DOI: 10.37349/emd.2023.00015 ISSN:

Premature mortality with gout and hyperuricemia may be reduced by early resolution of comorbid obstructive sleep apnea

Burton Abrams
  • Pharmacology (medical)
  • Complementary and alternative medicine
  • Pharmacology
  • Management, Monitoring, Policy and Law
  • Economics and Econometrics
  • Urban Studies
  • Geography, Planning and Development
  • Global and Planetary Change
  • General Biochemistry, Genetics and Molecular Biology
  • General Physics and Astronomy
  • General Energy
  • General Engineering
  • General Materials Science
  • General Chemistry
  • Cancer Research
  • Biochemistry, Genetics and Molecular Biology (miscellaneous)
  • Molecular Medicine
  • Physiology
  • Developmental Biology
  • Management, Monitoring, Policy and Law
  • Urban Studies
  • Environmental Science (miscellaneous)
  • Geography, Planning and Development
  • Geotechnical Engineering and Engineering Geology
  • Building and Construction
  • Civil and Structural Engineering
  • Environmental Engineering
  • Cardiology and Cardiovascular Medicine
  • General Medicine

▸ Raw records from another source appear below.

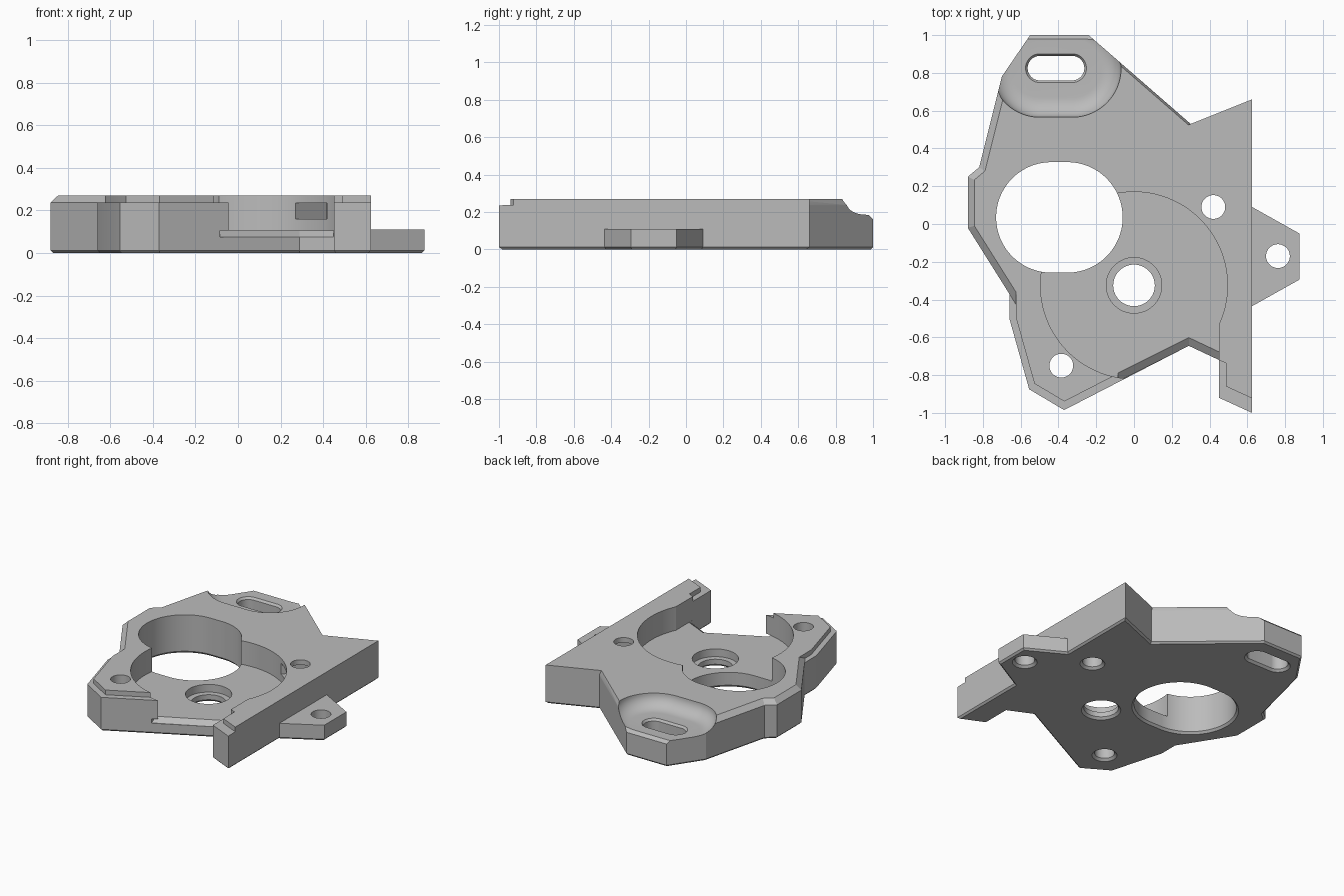
import bpy, bmesh, math
from mathutils import Vector

if "Cube" in bpy.data.objects:
    bpy.data.objects.remove(bpy.data.objects["Cube"], do_unlink=True)

grey = bpy.data.materials.new("plain grey")
grey.use_nodes = True
grey.diffuse_color = (0.5, 0.5, 0.5, 1)
grey.node_tree.nodes["Principled BSDF"].inputs["Base Color"].default_value = (0.5, 0.5, 0.5, 1)


def loft(name, layers):
    """Solid through stacked outlines: [(z, points), ...]."""
    bm = bmesh.new()
    rings = [[bm.verts.new((p[0], p[1], z)) for p in pts] for z, pts in layers]
    n = len(rings[0])
    for a, b in zip(rings, rings[1:]):
        for i in range(n):
            j = (i + 1) % n
            bm.faces.new((a[i], a[j], b[j], b[i]))
    bm.faces.new(rings[0][::-1])
    bm.faces.new(rings[-1])
    bmesh.ops.recalc_face_normals(bm, faces=bm.faces)
    mesh = bpy.data.meshes.new(name)
    bm.to_mesh(mesh)
    bm.free()
    mesh.materials.append(grey)
    ob = bpy.data.objects.new(name, mesh)
    bpy.context.collection.objects.link(ob)
    return ob


def inset(pts, dists):
    """Move each edge of a clockwise outline inward by its own distance."""
    pts = [Vector(p) for p in pts]
    n = len(pts)
    normals = []
    for i in range(n):
        d = (pts[(i + 1) % n] - pts[i]).normalized()
        normals.append(Vector((d.y, -d.x)))
    out = []
    for i in range(n):
        a, b, da, db = normals[i - 1], normals[i], dists[i - 1], dists[i]
        det = a.x * b.y - a.y * b.x
        out.append(pts[i] + Vector((da * b.y - db * a.y, a.x * db - b.x * da)) / det)
    return out


def stadium(x, y, r, half=0.0, n=72):
    pts = []
    for i in range(n):
        t = (i + 0.5) * math.tau / n
        pts.append((x + math.copysign(half, math.cos(t)) + r * math.cos(t), y + r * math.sin(t)))
    return pts


def rect(x0, x1, y0, y1):
    return [(x0, y0), (x1, y0), (x1, y1), (x0, y1)]


def combine(target, tool, operation):
    tool.hide_render = True
    mod = target.modifiers.new("combine", 'BOOLEAN')
    mod.operation, mod.solver, mod.object = operation, 'EXACT', tool
    bpy.context.view_layer.objects.active = target
    bpy.ops.object.modifier_apply(modifier=mod.name)
    bpy.data.objects.remove(tool, do_unlink=True)


# Plate outline: x, y, then step and bevel width of the edge that starts there
STEP, BEVEL = 0.035, 0.035
edges = [
    (-0.55, 1.0, 0, 0), (-0.24, 1.0, 0, 0.012), (0.30, 0.53, 0, 0),
    (0.625, 0.66, 0, 0), (0.625, -1.0, 0.07, 0), (0.45, -0.92, 0.04, 0),
    (0.45, -0.72, 0, 0), (0.29, -0.645, 0.04, 0), (-0.37, -0.985, 0.04, 0),
    (-0.555, -0.875, STEP, 0), (-0.66, -0.50, STEP, 0), (-0.66, -0.37, 0, BEVEL),
    (-0.88, -0.02, 0, BEVEL), (-0.88, 0.25, 0, BEVEL), (-0.82, 0.30, 0, BEVEL),
    (-0.70, 0.78, 0, BEVEL)]
outline = [e[:2] for e in edges]
TOP, SHELF, FLOOR = 0.27, 0.236, 0.105
plate = loft("mounting_plate", [
    (0, inset(outline, [0.012] * len(edges))),
    (0.012, outline),
    (SHELF, outline),
    (SHELF + 0.001, inset(outline, [e[2] for e in edges])),
    (TOP, inset(outline, [e[2] + e[3] for e in edges]))])

# Low side ear
ear = [(0.55, 0.132), (0.625, 0.09), (0.875, -0.05), (0.875, -0.295), (0.625, -0.435), (0.55, -0.477)]
ear = [ear[0]] + ear[2:4] + [ear[5]]
combine(plate, loft("side_ear", [(0, inset(ear, [0.012] * 4)), (0.012, ear), (0.11, ear)]), 'UNION')

cutters = []

# Round recess, open to the front
cutters.append(loft("recess", [(z, stadium(0, -0.325, 0.495, n=96)) for z in (FLOOR, 0.4)]))
cutters.append(loft("recess_mouth", [(z, rect(0, 0.45, -1.1, -0.53)) for z in (FLOOR, 0.4)]))


# Sloped front edge of the recess floor
def lip(rise):
    return [(-0.085, -0.8325 + rise), (0.29, -0.645 + rise), (0.449, -0.72 + rise),
            (0.449, -1.1), (-0.085, -1.1)]


cutters.append(loft("floor_slope", [(0.075, lip(0)), (FLOOR + 0.001, lip(0.045))]))

# Large opening
opening = (-0.395, 0.035)
cutters.append(loft("large_opening", [
    (z, stadium(*opening, r, 0.0425, 96)) for z, r in
    ((-0.01, 0.315), (0.015, 0.2925), (0.4, 0.2925))]))

# Screw holes with countersunk undersides
for x, y in ((0.42, 0.09), (0.762, -0.17), (-0.385, -0.75)):
    cutters.append(loft("screw_hole", [
        (z, stadium(x, y, r, n=48)) for z, r in ((-0.01, 0.09), (0.015, 0.063), (0.4, 0.063))]))

# Stepped centre bore
cutters.append(loft("centre_bore", [
    (z, stadium(0, -0.325, r)) for z, r in
    ((-0.01, 0.135), (0.015, 0.11), (0.05, 0.11), (0.051, 0.147), (0.4, 0.147))]))

# Coved pocket around the adjusting slot
slot = (-0.413, 0.825)
LEDGE = 0.18
cove = []
for i in range(11):
    t = i / 10 * math.pi / 2
    cove.append((LEDGE + 0.091 * (1 - math.cos(t)), stadium(*slot, 0.155 + 0.105 * math.sin(t), 0.085)))
cove.append((0.4, cove[-1][1]))
cutters.append(loft("slot_pocket", cove))
cutters.append(loft("slot_hole", [
    (z, stadium(*slot, r, 0.085)) for z, r in
    ((-0.01, 0.09), (0.015, 0.065), (LEDGE - 0.015, 0.065), (LEDGE + 0.005, 0.08))]))
cutters.append(loft("back_bevel", [
    (0.16, rect(-0.8, 0, 1.0, 1.1)), (0.20, rect(-0.8, 0, 0.96, 1.1))]))

# Nut pocket leading from the recess wall to the nearby screw hole
along, across = Vector((0.7071, 0.7071)), Vector((-0.7071, 0.7071))
nut = [Vector((0.42, 0.09)) + along * a + across * b
       for a, b in ((-0.22, -0.105), (0.1, -0.105), (0.1, 0.105), (-0.22, 0.105))]
cutters.append(loft("nut_pocket", [(0.16, nut), (0.235, nut)]))

for cutter in cutters:
    combine(plate, cutter, 'DIFFERENCE')

# Smooth the round walls, keep the machined edges crisp
bpy.ops.object.select_all(action='DESELECT')
plate.select_set(True)
bpy.context.view_layer.objects.active = plate
bpy.ops.object.shade_smooth_by_angle(angle=math.radians(20))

Hyperuricemia is known to be a necessary and causal condition for gout, but much more prevalent than gout. Medicine has standardized treatments for gout, but has no such determination for asymptomatic hyperuricemia. Nevertheless, people with hyperuricemia, gouty or not, too often continue to be at risk for shortened lifespans from life-threatening comorbidities, all of which are known to be consequences of obstructive sleep apnea (OSA), which is shown herein to cause most hyperuricemia. This review also presents the wide variety of OSA consequences, many of which are irreversible and life-threatening, as the rationale for treating all hyperuricemia (gouty and asymptomatic) by diagnostic testing and effective treatment for OSA as soon as hyperuricemia is detected. It advocates frequent ultrasonic screening for aggregated urate crystals. Multiple epidemiological studies have found OSA to be significantly more prevalent in those people with gout diagnosed with OSA than it is in those never diagnosed with it. A clinical study shows an even higher prevalence of OSA in people with gout. The pathophysiology of hypoxia from OSA explains how it would lead to both the overproduction and the underexcretion of uric acid, leading to hyperuricemia and the precipitation of monosodium urate crystals which cause a gout flare. Resolving OSA has been shown to prevent or even reverse life-threatening diseases that are recognized comorbidities of hyperuricemia and gout, and can prevent further gout flares. In order to extend the length and quality of life of people with gout or hyperuricemia, when either first manifests a patient sleep study is recommended, followed by effective OSA treatment as warranted.

More from our Archive